Brian Navarrete, general manager at Hula’s, a lesbian, gay, bisexual and transgender-friendly bar in Waikiki, said, “I think the beginning part of (July) when everyone was coming in, for us it helped out a lot.”
The bar, which had an “Aloha! RIMPAC” banner out front, saw a lot of Americans, New Zealanders and Australians, he said.
The Navy said less free time is offered at the end of RIMPAC, but many ship crew members still just worked half-days, allowing them to spend time — and money — in Honolulu.
©2016 The Honolulu Star-Advertiser. Distributed by Tribune Content Agency, LLC.

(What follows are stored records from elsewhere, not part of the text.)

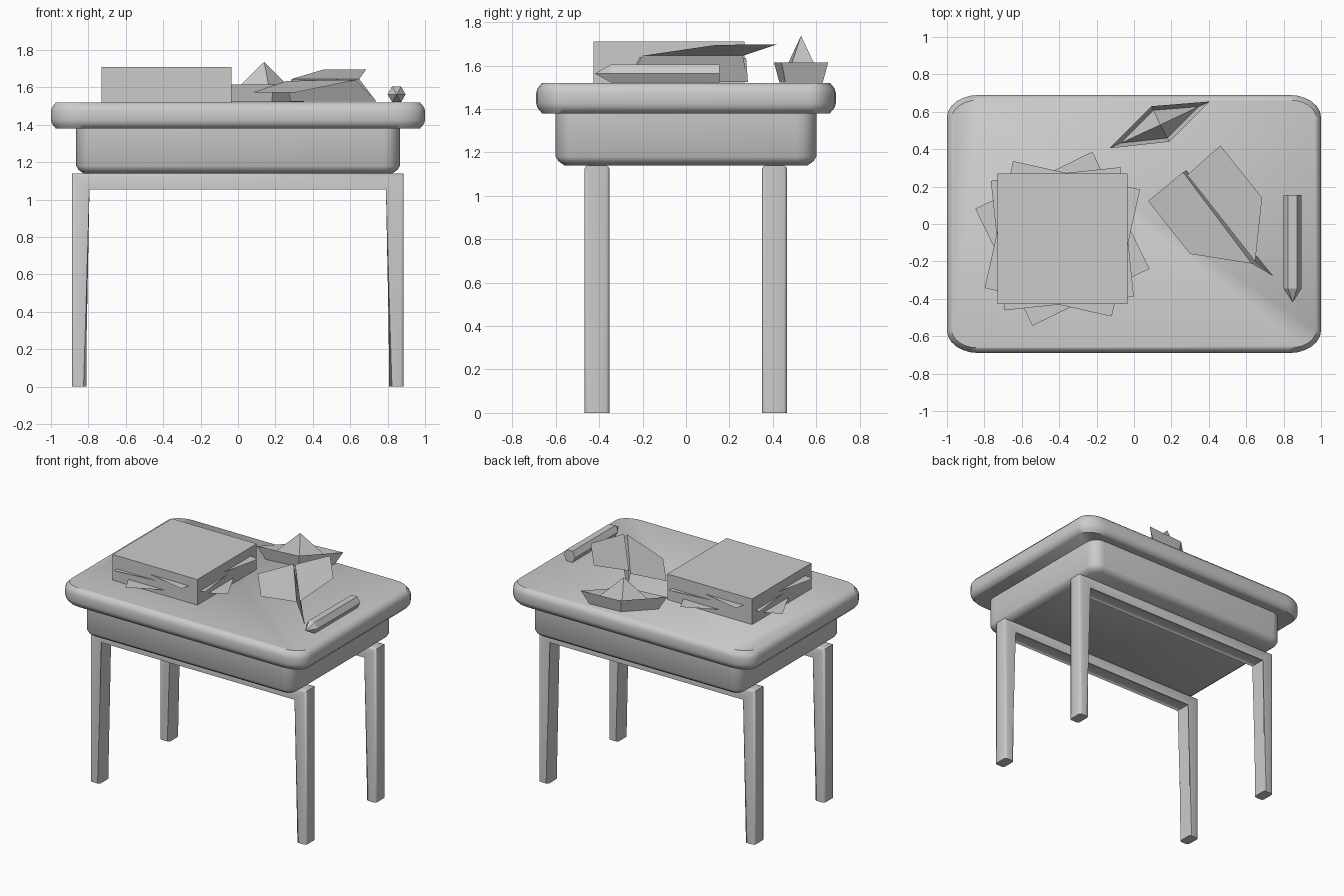
import bpy, bmesh
from math import sin, cos, pi, radians
from mathutils import Vector

if "Cube" in bpy.data.objects:
    bpy.data.objects.remove(bpy.data.objects["Cube"])


def finish(name, bm, smooth=False, fix=True):
    if fix:
        bmesh.ops.recalc_face_normals(bm, faces=bm.faces)
    mesh = bpy.data.meshes.new(name)
    bm.to_mesh(mesh)
    bm.free()
    ob = bpy.data.objects.new(name, mesh)
    bpy.context.collection.objects.link(ob)
    if smooth:
        bpy.ops.object.select_all(action='DESELECT')
        ob.select_set(True)
        bpy.context.view_layer.objects.active = ob
        bpy.ops.object.shade_smooth_by_angle(angle=radians(50))
    return ob


def loft(bm, rings, bottom=True, top=True):
    loops = [[bm.verts.new(p) for p in r] for r in rings]
    n = len(loops[0])
    for a, b in zip(loops, loops[1:]):
        for i in range(n):
            j = (i + 1) % n
            bm.faces.new((a[i], a[j], b[j], b[i]))
    if bottom:
        bm.faces.new(loops[0][::-1])
    if top:
        bm.faces.new(loops[-1])
    return loops


def rounded_rect(hx, hy, rx, ry, z, seg=6):
    pts = []
    for q, (sx, sy) in enumerate(((1, 1), (-1, 1), (-1, -1), (1, -1))):
        for k in range(seg + 1):
            a = (q + k / seg) * pi / 2
            pts.append((sx * (hx - rx) + rx * cos(a), sy * (hy - ry) + ry * sin(a), z))
    return pts


def rounded_slab(name, hx, hy, rx, ry, levels):
    bm = bmesh.new()
    loft(bm, [rounded_rect(hx - d, hy - d, rx - d, ry - d, z) for d, z in levels])
    return finish(name, bm, True)


# Table top and the drawer body below it
rounded_slab("table_top", 1.0, 0.69, 0.17, 0.12,
             [(0.027, 1.38), (0.006, 1.405), (0, 1.425), (0, 1.475), (0.006, 1.495), (0.027, 1.52)])
rounded_slab("drawer_body", 0.865, 0.6, 0.09, 0.09,
             [(0, 1.385), (0, 1.18), (0.012, 1.16), (0.04, 1.14)])

# Front and back leg frames: upside-down U with softened long edges
for name, yc in (("front_leg_frame", -0.41), ("back_leg_frame", 0.408)):
    prof = [(-0.888, 0), (-0.888, 1.14), (0.885, 1.14), (0.885, 0),
            (0.807, 0), (0.807, 1.07), (-0.81, 1.07), (-0.81, 0)]
    bm = bmesh.new()
    loft(bm, [[(x, y, z) for x, z in prof] for y in (yc - 0.057, yc + 0.057)])
    edges = [e for e in bm.edges
             if abs(e.verts[0].co.y - e.verts[1].co.y) < 1e-4
             and max(v.co.z for v in e.verts) > 0.1]
    bmesh.ops.bevel(bm, geom=edges, offset=0.016, segments=2, profile=0.5, affect='EDGES')
    finish(name, bm, True)

# Paper stack with loose sheets twisted inside it
SC = Vector((-0.383, -0.079, 0))


def square(z, deg, h=0.348):
    a = radians(deg)
    return [SC + Vector((h * (x * cos(a) - y * sin(a)), h * (x * sin(a) + y * cos(a)), z))
            for x, y in ((-1, -1), (1, -1), (1, 1), (-1, 1))]


bm = bmesh.new()
loft(bm, [square(1.52, 0), square(1.71, 0)])
finish("paper_stack", bm)
for i, (z, deg) in enumerate(((1.56, 26), (1.612, 6), (1.645, -12.6))):
    bm = bmesh.new()
    bm.faces.new([bm.verts.new(p) for p in square(z, deg)])
    finish(f"loose_sheet_{i + 1}", bm, fix=False)

# Paper boat: flared hull with a pyramid sail rising from its floor
rim = [(-0.13, 0.405), (0.19, 0.44), (0.405, 0.655), (0.095, 0.63)]
bx, by = 0.14, 0.53


def boat_ring(s, z):
    return [(bx + (x - bx) * s, by + (y - by) * s, z) for x, y in rim]


bm = bmesh.new()
loft(bm, [boat_ring(0.8, 1.522), boat_ring(1.0, 1.615), boat_ring(0.78, 1.53)], top=False)
finish("boat_hull", bm)
bm = bmesh.new()
base = [bm.verts.new(p) for p in boat_ring(0.78, 1.53)]
tip = bm.verts.new((bx, by, 1.737))
for i in range(4):
    bm.faces.new((base[i], base[(i + 1) % 4], tip))
finish("boat_sail", bm)

# Paper plane: two wings and a folded keel
bm = bmesh.new()
P = {k: bm.verts.new(p) for k, p in {
    "left_rear": (0.262, 0.277, 1.635), "left_nose": (0.63, -0.212, 1.64),
    "right_rear": (0.285, 0.262, 1.645), "right_nose": (0.648, -0.2, 1.645),
    "left_tip": (0.075, 0.123, 1.572), "left_front": (0.30, -0.16, 1.572),
    "right_tip": (0.462, 0.42, 1.697), "right_front": (0.685, 0.14, 1.695),
    "keel_rear": (0.28, 0.285, 1.525), "keel_nose": (0.74, -0.275, 1.525)}.items()}
for f in ("left_rear left_tip left_front", "left_rear left_front left_nose",
          "right_rear right_front right_tip", "right_rear right_nose right_front",
          "left_rear left_nose keel_nose keel_rear",
          "right_rear keel_rear keel_nose right_nose"):
    bm.faces.new([P[k] for k in f.split()])
finish("paper_plane", bm, fix=False)

# Hexagonal pencil with a pointed end
bm = bmesh.new()


def hexagon(y, r):
    return [(0.848 + r * cos(i * pi / 3), y, 1.563 + r * sin(i * pi / 3)) for i in range(6)]


loft(bm, [hexagon(0.155, 0.048), hexagon(-0.345, 0.048), hexagon(-0.418, 0.001)])
finish("pencil", bm)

After a string of high profile incidents, the commander overseeing the Navy SEALs released an all hands memo stating that the elite Naval Special Warfare community has a discipline problem, and pinned the blame on those who place loyalty to their teammates over the Navy and the nation they serve.
A group of vets are raising money to pay for a medal the Iraqi government awarded them, but never delivered
In June 2011 Iraq's defense minister announced that U.S. troops who had deployed to the country would receive the Iraq Commitment Medal in recognition of their service. Eight years later, millions of qualified veterans have yet to receive it.
The reason: The Iraqi government has so far failed to provide the medals to the Department of Defense for approval and distribution.
A small group of veterans hopes to change that.
For a cool $8.5 million, you could be the proud owner of a "fully functioning" F-16 A/B Fighting Falcon fighter jet that a South Florida company acquired from Jordan.
The combat aircraft, which can hit a top speed of 1,357 mph at 40,000 feet, isn't showroom new — it was built in 1980. But it still has a max range of 2,400 miles and an initial climb rate of 62,000 feet per minute and remains militarized, according to The Drive, an automotive website that also covers defense topics, WBDO News 96.5 reported Wednesday.
A doctor who treated accident victims has a radioactive isotope in his body. Russia says it came from his diet
MOSCOW (Reuters) - Russian authorities said on Friday that a doctor who treated those injured in a mysterious accident this month had the radioactive isotope Caesium-137 in his body, but said it was probably put there by his diet.
The deadly accident at a military site in northern Russia took place on Aug. 8 and caused a brief spurt of radiation. Russian President Vladimir Putin later said it occurred during testing of what he called promising new weapons systems.